Costumes don’t need to be confined to the drama department. They are engaging, hands-on ways to explore history, cultures, commerce, and geography. They can be used to enhance the study of literature through role playing and can add to the excitement of writing by adding a dramatic portrayal of story lines. Children benefit from the tactile experience of working with different textiles and thinking about what garment style says about the wearer. Costumes are an excellent way to combine literacy, mathematics, art, and social studies, and they involve problem solving, critical thinking, and visual literacy.
There are two simple no-sew costume structures: the tunic and the skirt/cape.
Suggested materials: Fabric, hot glue, and optional decorative materials include buttons and trim
How to make a tunic:
- Begin with a length of material which has been measured to fit the person wearing it. You can decide on the length by measuring the wearer from shoulder to waist/knees or to the floor. You’ll want to double the length to make sure the fabric covers the wearer from the front and back. Make sure you also decide on the width needed to fit the body and if you want to create a sleeve.
- You can also choose what kind of fabric will suit your character. (The MFTA warehouse offers a variety of large rolls and pieces in many different materials). For example, a peasant might ware a tunic made of burlap or rough material, but a king might wear velvet or satin. Fabric choice and applying detailed decoration will really give your tunic its style.
- Fold the fabric in half so you have a fold at the top, like a placard.
- Fold in half lengthwise by bringing together the two outside edges.
- Cut a small diagonal opening across the top corner. The raw edges will be sleeves.
- Open up and you will have the beginnings of the tunic.

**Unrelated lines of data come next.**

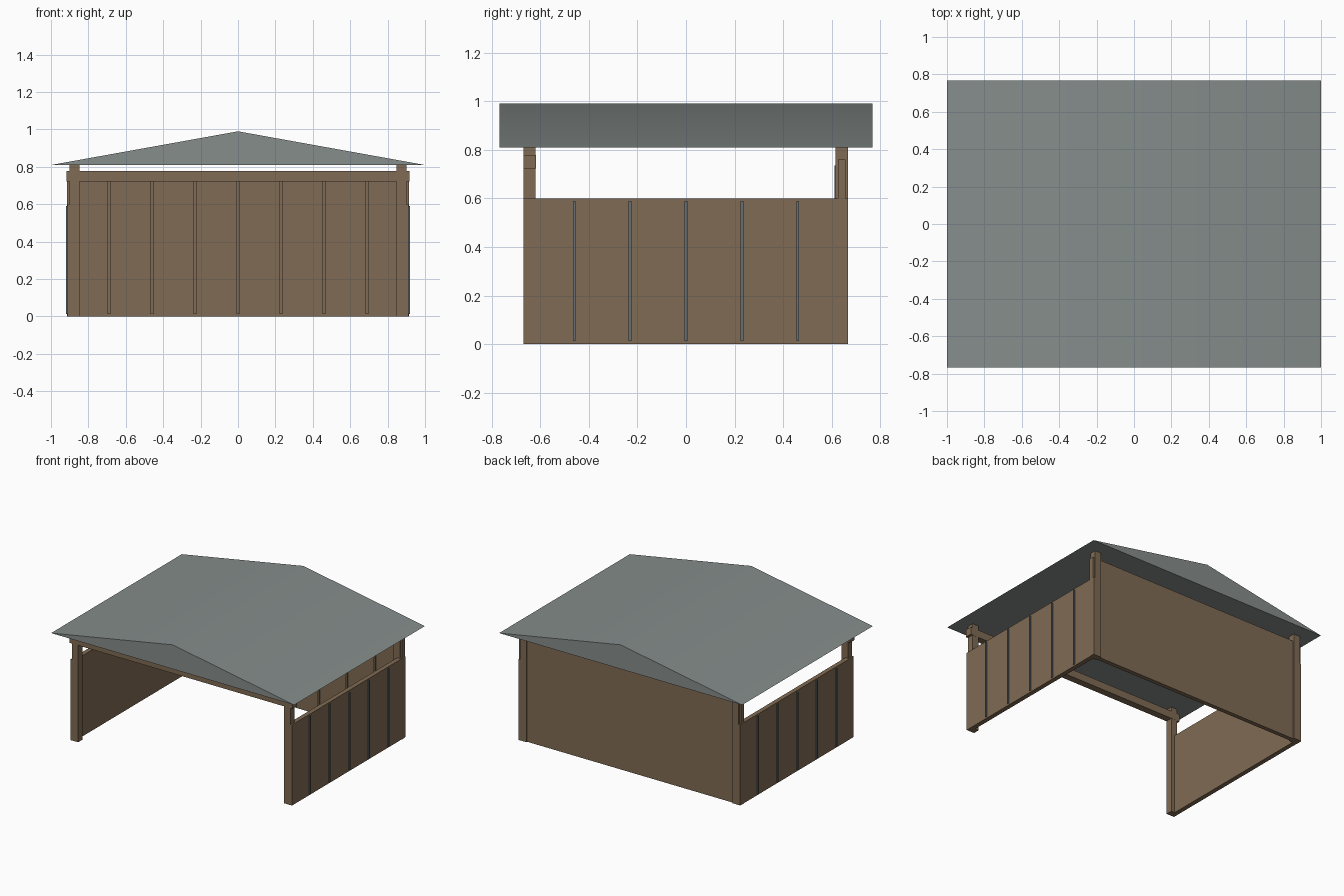
import bpy
import bmesh

if "Cube" in bpy.data.objects:
    bpy.data.objects.remove(bpy.data.objects["Cube"])


def material(name, color):
    m = bpy.data.materials.new(name)
    m.diffuse_color = (*color, 1)
    m.use_nodes = True
    m.node_tree.nodes["Principled BSDF"].inputs["Base Color"].default_value = m.diffuse_color
    return m


WOOD = material("brown wood", (0.216, 0.147, 0.087))
ROOF = material("grey roofing", (0.235, 0.266, 0.258))
STEEL = material("blue grey batten", (0.13, 0.16, 0.18))


def finish(name, bm, mat):
    bmesh.ops.recalc_face_normals(bm, faces=bm.faces)
    mesh = bpy.data.meshes.new(name)
    bm.to_mesh(mesh)
    bm.free()
    mesh.materials.append(mat)
    obj = bpy.data.objects.new(name, mesh)
    bpy.context.collection.objects.link(obj)
    return obj


def box(name, x, y, z, mat=WOOD):
    """Box from (min, max) ranges on each axis."""
    bm = bmesh.new()
    bmesh.ops.create_cube(bm, size=1)
    for v in bm.verts:
        v.co = [r[0] if c < 0 else r[1] for c, r in zip(v.co, (x, y, z))]
    return finish(name, bm, mat)


def sided(s, a, b):
    return tuple(sorted((s * a, s * b)))


# Shallow gable roof, a closed triangular prism
bm = bmesh.new()
profile = [bm.verts.new((x, -0.768, z)) for x, z in ((-1, 0.81), (1, 0.81), (0, 0.99))]
face = bm.faces.new(profile)
ext = bmesh.ops.extrude_face_region(bm, geom=[face], use_keep_orig=True)
for v in ext["geom"]:
    if isinstance(v, bmesh.types.BMVert):
        v.co.y = 0.768
roof = finish("roof", bm, ROOF)
bpy.context.view_layer.objects.active = roof
roof.select_set(True)
bpy.ops.object.shade_smooth_by_angle()

for s, side in ((-1, "left"), (1, "right")):
    # Corner posts
    box(f"front_post_{side}", sided(s, 0.848, 0.9), (-0.668, -0.619), (0, 0.811))
    box(f"back_post_{side}", sided(s, 0.848, 0.9), (0.616, 0.666), (0, 0.811))
    # Low side wall with thin outer battens
    box(f"side_wall_{side}", sided(s, 0.878, 0.912), (-0.668, 0.666), (0, 0.6))
    for i in range(-2, 3):
        y = i * 0.23
        box(f"side_batten_{side}_{i + 3}", sided(s, 0.911, 0.92),
            (y - 0.006, y + 0.006), (0.012, 0.59), STEEL)

# Back wall with inner battens
box("back_wall", (-0.914, 0.914), (0.625, 0.657), (0, 0.76))
for i in range(-3, 4):
    x = i * 0.23
    box(f"back_batten_{i + 4}", (x - 0.008, x + 0.008), (0.611, 0.626), (0.012, 0.735))

# Front beam across the open side
box("front_beam", (-0.918, 0.918), (-0.67, -0.618), (0.722, 0.778))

Make sleeves: Determine the style and length and cut into the sides of the tunic. You can hot glue sides, tape, add buttons, or lace them.
Change the look: Cut a different neck shape or opening in the front. You can also think about layering different lengths or fabric types, add a side closure to the garment, or belt it high or low or only in the front to create a dress/cape effect.
Make a vest: Make a shorter tunic and open the front with a slit from the neck.
Make a collar: Start with a circle of fabric, fold it, and cut a hole in the middle. This goes over the head and the circle lies across the shoulders. The shape can be modified for different effects. Another collar can be made with a long piece of stiff fabric or cardboard cut to fit the neck edge. Hot glue in place and cover with fabric or trim.
How to make a skirt or cape:
- The minimum width of fabric to completely close a straight hanging gathered waist skirt is 1.5x around the body. For a fuller skirt, add more to the width. Fold the length of fabric in half lengthwise, and then fold again.
- Fold over the top edge of the fabric about 2 inches.
- Cut 1/2 inch slits in top folded over edge, every 2 inches. This creates an envely spaced series of slits to weave the cord through the waist.
- Open up the fold and weave the cord in and out of the top slits to create a tie-able waist closure.
The same guidelines apply to making a cape.
Make an easy stretchy skirt: A flowing graceful skirt with an irregular hem can be made from any stretchy fabric. Decide on the length of the skirt and then cut a square of material that measures approximately from the waist to the chosen length. Fold the fabric diagonally in half and then fold diagonally in half. Cut a small opening in the folded corner (this is the hole for the waist). Pull the skirt on over the head and adjust the opening for a comfortable fit. Create different looks by layering different length skirts.